"It made me feel like the impossible was possible," Blunt says. "It made me feel like I'm closer."
James was a Best Comedian finalist in CITY's 2018 Best of Rochester ballot, and his comedy deals with everyday life observations, peppered with pop culture takes. He says he sees the TV appearance as a way to further develop his fan following. With a background in acting, James has found his niche both as a stand-up comedian and as an actor in web series such as the new show "Joél" — a lighthearted look at James and his family — which will have its premiere at the "Hart of the City" screening party that James is hosting Friday.
"People fall in love with your personality, you, when you're a comedian," James says. "So I'm starting to put that out there, and I think that the web series and 'Hart of the City' shows me to the fullest of my frustrations with everything. Because that's what my comedy is based off of: just me being frustrated with everything."
Johnson, who is originally from Rochester and now lives in Raleigh, North Carolina, said he came to a realization after being a part of "Hart of the City."
"I really enjoyed that experience," he said, "and I need to have that more."
All three comedians were initially approached by fellow comic Talent Harris -- who has worked with Hart in the past -- to audition for the show. Twenty-eight invitees were eventually whittled down to the final three by Hart and his producers for the Rochester episode. (Hart has weathered recent controversy after walking away as host of the 2019 Oscars following the resurfacing of homophobic tweets from 2011. But ultimately, "Hart of the City" is more about featuring each spotlighted city's comedians than it is about furthering the career of its host.)

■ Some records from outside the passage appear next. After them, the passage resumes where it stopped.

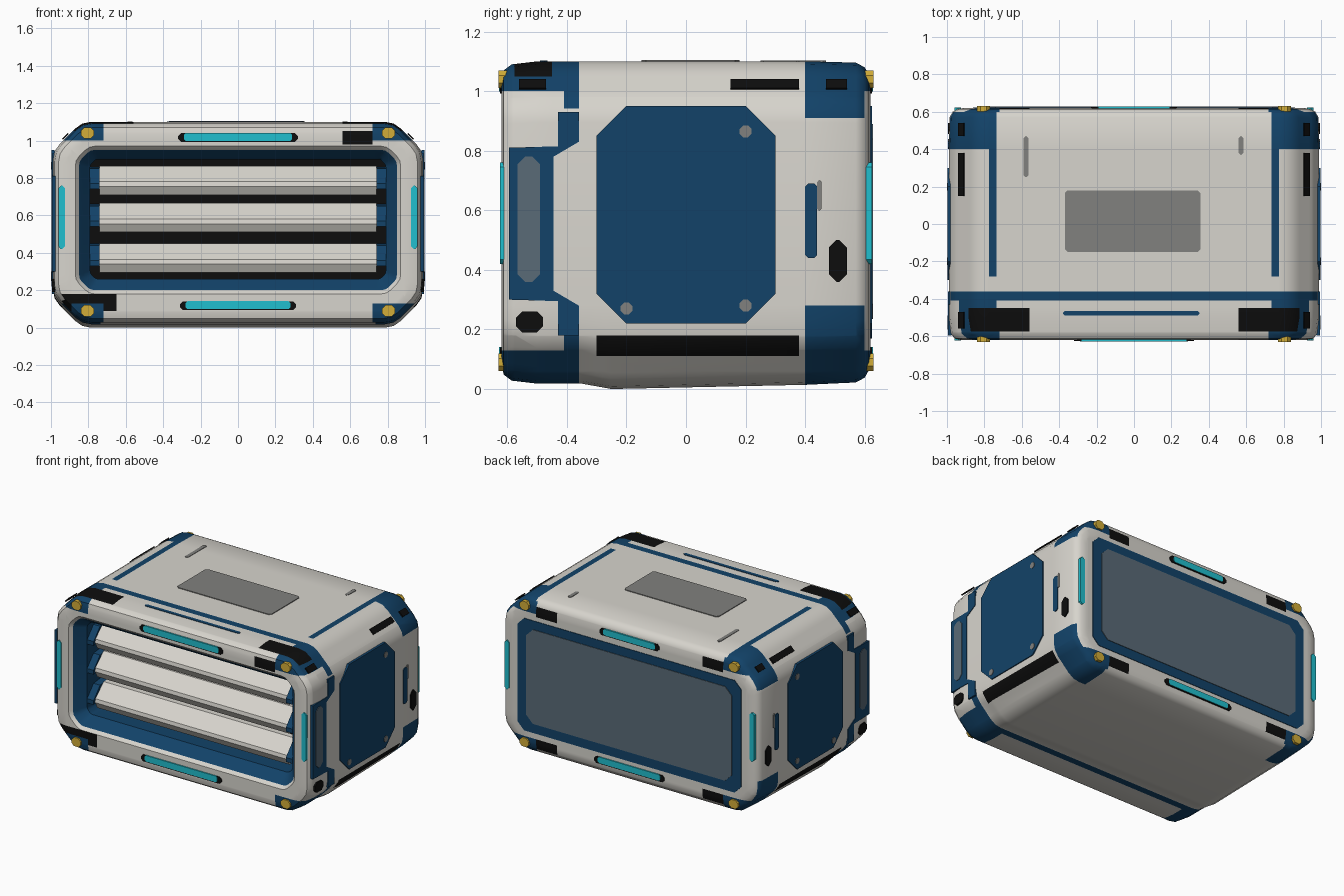
import bpy, bmesh, math
from mathutils import Vector

if "Cube" in bpy.data.objects:
    bpy.data.objects.remove(bpy.data.objects["Cube"])

# ---- flat colours
COLS = {"off_white": (.68, .66, .61), "deep_blue": (.006, .055, .14), "black": (.004, .004, .004),
        "mid_grey": (.22, .22, .21), "slate_glass": (.10, .145, .185), "cyan_light": (.015, .52, .62),
        "gold": (.65, .42, .04)}
NAMES = list(COLS)
MATS = []
for n, c in COLS.items():
    m = bpy.data.materials.new(n)
    m.diffuse_color = (*c, 1)
    m.use_nodes = True
    m.node_tree.nodes["Principled BSDF"].inputs["Base Color"].default_value = m.diffuse_color
    MATS.append(m)
WHITE, BLUE, BLACK, GREY, GLASS, CYAN, GOLD = range(7)


def finish(name, bm, mat=None):
    bmesh.ops.recalc_face_normals(bm, faces=bm.faces[:])
    me = bpy.data.meshes.new(name)
    bm.to_mesh(me)
    bm.free()
    for m in (MATS if mat is None else [MATS[mat]]):
        me.materials.append(m)
    ob = bpy.data.objects.new(name, me)
    bpy.context.collection.objects.link(ob)
    return ob


def prisms(name, mat, specs):
    """Extruded polygons; spec = (axis, outline, start, end)."""
    bm = bmesh.new()
    for axis, pts, a, b in specs:
        def pos(p, w):
            return {"x": (w, p[0], p[1]), "y": (p[0], w, p[1]), "z": (p[0], p[1], w)}[axis]
        lo = [bm.verts.new(pos(p, a)) for p in pts]
        hi = [bm.verts.new(pos(p, b)) for p in pts]
        bm.faces.new(lo)
        bm.faces.new(hi)
        for i in range(len(pts)):
            j = (i + 1) % len(pts)
            bm.faces.new((lo[i], lo[j], hi[j], hi[i]))
    return finish(name, bm, mat)


def rect(u0, u1, v0, v1, c=.01):
    """Rectangle with cut corners."""
    return [(u0 + c, v0), (u1 - c, v0), (u1, v0 + c), (u1, v1 - c),
            (u1 - c, v1), (u0 + c, v1), (u0, v1 - c), (u0, v0 + c)]


def both(pts, a, b):
    return [("x", pts, a, b), ("x", pts, -a, -b)]


# ---- housing: octagonal rings lofted from the recess, around the front lip, to the back
def ring(bm, y, hx, z0, z1, c):
    k = [(hx, z0 + c), (hx, z1 - c), (hx - c, z1), (c - hx, z1),
         (-hx, z1 - c), (-hx, z0 + c), (c - hx, z0), (hx - c, z0)]
    k = [Vector(p) for p in k]
    r, out = min(.05, c * .4), []
    for i, p in enumerate(k):
        a = p + (k[i - 1] - p).normalized() * r
        b = p + (k[(i + 1) % 8] - p).normalized() * r
        out += [a, (a + b + 2 * p) / 4, b]
    return [bm.verts.new((p.x, y, p.y)) for p in out]


def outer(y, d, z0=.018):
    return (y, .99 - d, z0 + d, 1.10 - d, .155 - d * .586)


RINGS = [(-.36, .79, .26, .90, .03), (-.53, .79, .26, .90, .03), (-.60, .85, .20, .95, .06),
         (-.62, .87, .18, .97, .075), outer(-.62, .065), outer(-.612, .03), outer(-.585, .01),
         outer(-.50, 0), outer(-.35, 0), outer(-.25, 0, .0), outer(.40, 0, .014),
         outer(.57, .004), outer(.60, .02), outer(.614, .045), outer(.62, .08)]
bm = bmesh.new()
loops = [ring(bm, *r) for r in RINGS]
for i in range(len(loops) - 1):
    a, b = loops[i], loops[i + 1]
    for j in range(24):
        k = (j + 1) % 24
        f = bm.faces.new((a[j], a[k], b[k], b[j]))
        f.material_index = BLUE if i < 2 else WHITE
bm.faces.new(loops[0]).material_index = BLACK
bm.faces.new(loops[-1])

# cut the skin along the edges of the painted zones
CUTS = [(-.89, -.775, -.735, -.72, -.65, -.56, .56, .72, .735, .775, .89),
        (-.575, -.45, -.43, -.41, -.36, -.30, -.28, .38, .40),
        (.06, .09, .11, .13, .18, .28, .91, .98, 1.0, 1.05)]
for axis, vals in enumerate(CUTS):
    no = Vector((0, 0, 0))
    no[axis] = 1
    for v in vals:
        bmesh.ops.bisect_plane(bm, geom=bm.verts[:] + bm.edges[:] + bm.faces[:],
                               plane_co=no * v, plane_no=no, dist=1e-5)


def paint(p):
    x, y, z = p
    ax = abs(x)
    if -.41 < y < -.36 and (z > .93 or z < .18):                      # band around the front
        return BLUE
    if y < -.575 or y > .605:                                         # front and back frames
        if .72 < ax < .89 and (z > 1.0 or z < .13):
            return BLUE
        if .56 < ax < .72 and .98 < z < 1.05 and (y > 0 or x > 0):
            return BLACK
        if y > 0 and .56 < ax < .72 and .06 < z < .13:
            return BLACK
        if y < 0 and -.93 < x < -.65 and .09 < z < .18:
            return BLACK
    if .40 < y < .605 and ax > .735 and (z > .91 or z < .28):         # back corner guards
        return BLUE
    if z > 1.05 and -.28 < y < .40 and .735 < ax < .775:              # roof stripes
        return BLUE
    if z > 1.05 and -.575 < y < -.45 and .56 < ax < .89:              # roof corner pads
        return BLACK
    if y < -.36 and ax > .735 and (z > 1.0 or z < .13):               # front corner guards
        return BLUE
    if -.30 < y < .38 and ax > .89 and .11 < z < .18:                 # lower side groove
        return BLACK
    return WHITE


for f in bm.faces:
    if f.material_index == WHITE and f.calc_area() > 0:
        f.material_index = paint(f.calc_center_median())
body = finish("housing", bm)
bpy.context.view_layer.objects.active = body
body.select_set(True)
bpy.ops.object.shade_smooth_by_angle(angle=math.radians(38))
body.select_set(False)

# ---- front louvres
prisms("louvre_slats", WHITE, [
    ("x", [(-.38, z), (-.42, z), (-.51, z - .085), (-.515, z - .11), (-.49, z - .155), (-.38, z - .13)], -.74, .74)
    for z in (.865, .665, .45)])
prisms("louvre_side_brackets", BLUE, [
    ("x", [(-.37, z + .02), (-.46, z + .01), (-.53, z - .07), (-.53, z - .10), (-.37, z - .05)], s * .74, s * .79)
    for z in (.84, .64, .43) for s in (1, -1)])

# ---- side panels
prisms("side_panel", BLUE, both(rect(-.30, .30, .22, .95, .10), .98, .997))
prisms("side_panel_bolts", GREY, [s for y, z in ((.2, .865), (-.2, .27), (.2, .28))
                                  for s in both(rect(y - .02, y + .02, z - .02, z + .02, .012), .99, 1.0)])
half = [(-.36, .93), (-.36, .83), (-.445, .78)]
edge = [(-.43, .93), (-.43, .815), (-.595, .81)]


def flip(pts):
    return [(y, 1.11 - z) for y, z in pts]


prisms("side_bracket", BLUE, both(half + flip(half)[::-1] + flip(edge) + edge[::-1], .975, .994))
prisms("side_bracket_window", GLASS, both(rect(-.565, -.49, .36, .78, .025), .98, .997))
prisms("side_slot", BLUE, both(rect(.40, .44, .44, .69), .98, .995))
prisms("side_vent_marks", BLACK, both(rect(.48, .54, .36, .50, .025), .98, .994)
       + both(rect(-.57, -.48, .19, .26, .02), .975, .994))
prisms("side_slot_trim", GREY, both(rect(.44, .455, .60, .70, .005), .98, .994))

# black groove on the upper side slope, and marks on the corner guards
slope = [(.935, 1.005), (.905, 1.035), (.911, 1.041), (.941, 1.011)]
prisms("upper_side_groove", BLACK, [("y", [(s * x, z) for x, z in slope], a, b)
                                    for s in (1, -1) for a, b in ((.15, .38), (.47, .54), (-.56, -.47))])

# ---- roof details
prisms("roof_panel", GREY, [("z", rect(-.37, .355, -.15, .18, .015), 1.09, 1.105)])
prisms("roof_slot", BLUE, [("z", rect(-.38, .35, -.49, -.465, .01), 1.09, 1.103)])
prisms("roof_notches", GREY, [("z", rect(-.59, -.565, .25, .47), 1.09, 1.103),
                              ("z", rect(.56, .585, .37, .47), 1.09, 1.103)])

# ---- back window
prisms("back_window_frame", BLUE, [("y", rect(-.86, .86, .17, .95, .05), .61, .624)])
prisms("back_window", GLASS, [("y", rect(-.79, .79, .235, .89, .05), .61, .628)])

# ---- light strips with dark end caps
lights, caps = [], []
for s in (1, -1):
    a, b = s * .605, s * .628
    for z, w in ((1.02, .29 if s < 0 else .20), (.12, .28 if s < 0 else .24)):
        lights.append(("y", rect(-w, w, z - .021, z + .021), a, b))
        caps.append(("y", rect(-w - .03, w + .03, z - .027, z + .02, .015), a, s * .625))
    for x in (.943, -.943):
        lights.append(("y", rect(x - .018, x + .018, .42, .76, .015), s * .59, s * .624))
prisms("light_strips", CYAN, lights)
prisms("light_strip_caps", BLACK, caps)

# ---- gold corner bolts
prisms("corner_bolts", GOLD, [("y", rect(x - .035, x + .035, z - .03, z + .03, .018), s * .59, s * .63)
                              for x in (.805, -.805) for z in (1.04, .09) for s in (1, -1)])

If there's a common denominator between James, Blunt, and Johnson, it may be their individual drive to achieve success on their own terms and in their own time. Johnson skipped the open mic circuit entirely, and began hosting his own shows at venues such as Water Street Music Hall within months of starting to do comedy.
"I was like, why am I waiting around for somebody else to give me an opportunity?" Johnson says.
James echoes that approach: "I really wanna be able to do my own tours and do all that stuff and not really wait for the industry to decide what they wanna do with me."
In addition to his work as a stand-up, James works with students through career awareness seminars using vision boards at local high school and colleges. His mission is to inspire them to articulate their specific goals and meet them.
The third season of Comedy Central's "Hart of the City" also brings attention to the comedy scenes in Baltimore, Cleveland, Dallas, New Orleans, Oakland, San Diego, and St. Louis. "Hart of the City" predominantly features black comedians, an aspect of the show that Johnson doesn't think was coincidental.
"It probably was intentional," he says. "As it should be, because black comedians don't get the same opportunities that white comedians get. You have to be an extraordinary black comedian to reach that upper echelon, and you can be an OK white comedian and hit the same plateau. So it's cool that Kevin Hart, who is probably one of the biggest comedians in the world, decided to use his platform to elevate the stature of black comics."
Blunt says next week's "Hart of the City" episode will have a strong local emphasis.
"It's just really bringing attention to the Rochester comedy scene, and the comedians that represent it," he says.
As for the city's reputation as a destination for comedy, Johnson says that Rochester audiences are perceptive. "Rochester is a pretty comedy-savvy crowd," he says. "I don't find them just laughing at everything, or every and anything. I would almost say that they're a tough crowd, so if you can grind your teeth and get started in Rochester and have some level of success there, you'll be OK anywhere in the country."
Joél James will hold his Comedy Central Watch Party & Comedy Show, hosted by Yolanda Smilez, at 9 p.m. Friday at Photo City Improv, 543 Atlantic Ave. $20 general, $30 VIP. (585) 451-0047. photocityimprov.com; facebook.com/joeljamescomedy. Zack Johnson will hold his "Hart of the City" Viewing Party & Comedy Show at 9 p.m. Saturday, July 6, at Photo City Improv. $20. facebook.com/zackjohnsoncomedy.
Kushner is CITY Newspaper's music editor.